The three have been actively campaigning around the state. The GOP primary is May 15 and the general election follows on Nov. 6, 2018.

No major Democratic candidate has yet announced, but a total of 11 candidates have filed initial paperwork to run for the set, including three independents, one Democrat, and seven Republicans. Among the seven Republicans, three were recruited to run by perennial candidate Lisa Marie. Marie also is running.

Hoover back at helm of CI

The College of Idaho has announced that its president since 2015, Charlotte Borst, is stepping down to “pursue other opportunities” and “spend more time with my family,” and it has named an interim president, effective immediately: Former President Bob Hoover, who also is the former president of the University of Idaho.

Hoover was CI’s president from 2003 to 2009. He was the University of Idaho’s president from 1996 to 2003, when he resigned amid controversy over the UI’s planned $136 million University Place development in Boise, which, amid investigations and lawsuits, was ultimately scaled back to just the Idaho Water Center.

During Hoover’s tenure as the Caldwell liberal arts college’s president, enrollment boomed and the college solidified its financial footing with record fundraising.

The college credited Borst with presiding over several major construction and renovation projects and a new five-year strategic plan. “During her tenure, President Borst has been an energetic force not only at the college, but in the Caldwell and greater Boise Valley communities,” Laura Turner, chair of the college board of trustees, said in a statement. “We appreciate the tireless energy, effort and service that President Borst has brought to the college.
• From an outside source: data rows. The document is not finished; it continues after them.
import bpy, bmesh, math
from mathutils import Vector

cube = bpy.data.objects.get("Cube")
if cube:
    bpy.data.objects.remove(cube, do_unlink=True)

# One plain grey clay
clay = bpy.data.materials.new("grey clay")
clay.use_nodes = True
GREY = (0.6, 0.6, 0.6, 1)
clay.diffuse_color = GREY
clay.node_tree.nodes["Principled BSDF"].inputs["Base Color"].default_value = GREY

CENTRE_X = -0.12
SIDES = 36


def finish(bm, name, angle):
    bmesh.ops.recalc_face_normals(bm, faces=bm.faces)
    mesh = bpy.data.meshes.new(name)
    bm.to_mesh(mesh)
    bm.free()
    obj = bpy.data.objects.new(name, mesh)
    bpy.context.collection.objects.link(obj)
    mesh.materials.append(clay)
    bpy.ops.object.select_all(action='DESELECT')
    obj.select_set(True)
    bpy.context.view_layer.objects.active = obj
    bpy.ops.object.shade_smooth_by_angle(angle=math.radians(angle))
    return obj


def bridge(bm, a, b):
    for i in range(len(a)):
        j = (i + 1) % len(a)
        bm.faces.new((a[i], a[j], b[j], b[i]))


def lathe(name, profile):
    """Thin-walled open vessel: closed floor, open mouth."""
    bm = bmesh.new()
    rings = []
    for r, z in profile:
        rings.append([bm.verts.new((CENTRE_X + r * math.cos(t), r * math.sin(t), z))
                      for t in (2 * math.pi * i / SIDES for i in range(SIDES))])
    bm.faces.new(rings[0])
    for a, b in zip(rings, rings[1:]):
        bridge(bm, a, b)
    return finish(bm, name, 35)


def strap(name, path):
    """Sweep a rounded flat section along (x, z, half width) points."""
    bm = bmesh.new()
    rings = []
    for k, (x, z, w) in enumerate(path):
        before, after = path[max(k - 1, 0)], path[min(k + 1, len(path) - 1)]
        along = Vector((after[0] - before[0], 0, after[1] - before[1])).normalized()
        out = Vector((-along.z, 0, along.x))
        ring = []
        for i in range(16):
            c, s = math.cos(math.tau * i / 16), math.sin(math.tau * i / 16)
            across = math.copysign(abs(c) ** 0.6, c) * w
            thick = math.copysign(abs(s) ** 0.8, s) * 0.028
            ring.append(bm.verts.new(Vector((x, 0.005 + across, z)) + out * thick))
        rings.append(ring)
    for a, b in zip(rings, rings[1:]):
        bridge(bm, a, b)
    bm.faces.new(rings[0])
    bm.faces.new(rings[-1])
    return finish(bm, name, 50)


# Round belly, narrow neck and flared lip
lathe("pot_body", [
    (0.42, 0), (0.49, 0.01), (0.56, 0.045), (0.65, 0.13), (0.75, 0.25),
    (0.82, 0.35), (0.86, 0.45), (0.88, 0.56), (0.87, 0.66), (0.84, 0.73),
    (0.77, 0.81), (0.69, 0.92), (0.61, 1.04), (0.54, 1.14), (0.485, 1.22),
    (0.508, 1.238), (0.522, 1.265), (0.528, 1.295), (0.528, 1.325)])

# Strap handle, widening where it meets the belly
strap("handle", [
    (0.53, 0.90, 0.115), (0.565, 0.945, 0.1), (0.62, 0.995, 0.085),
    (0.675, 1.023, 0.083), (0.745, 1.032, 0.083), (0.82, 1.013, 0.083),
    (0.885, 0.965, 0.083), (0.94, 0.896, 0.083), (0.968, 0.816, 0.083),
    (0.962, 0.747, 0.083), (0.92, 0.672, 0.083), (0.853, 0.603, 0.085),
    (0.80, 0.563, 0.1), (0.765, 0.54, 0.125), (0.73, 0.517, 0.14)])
She and her husband Rick have been a constant presence on the campus and will be missed.”

The college is launching a search for a permanent replacement for Borst, which it expects to complete in June.

Hoover most recently was president and CEO of the Idaho Community Foundation, from which he retired in March 2016. He said he’s looking forward to his return to the college for “the next 10 months or so” and wants to “make sure there is a seamless transition to the 14th president.”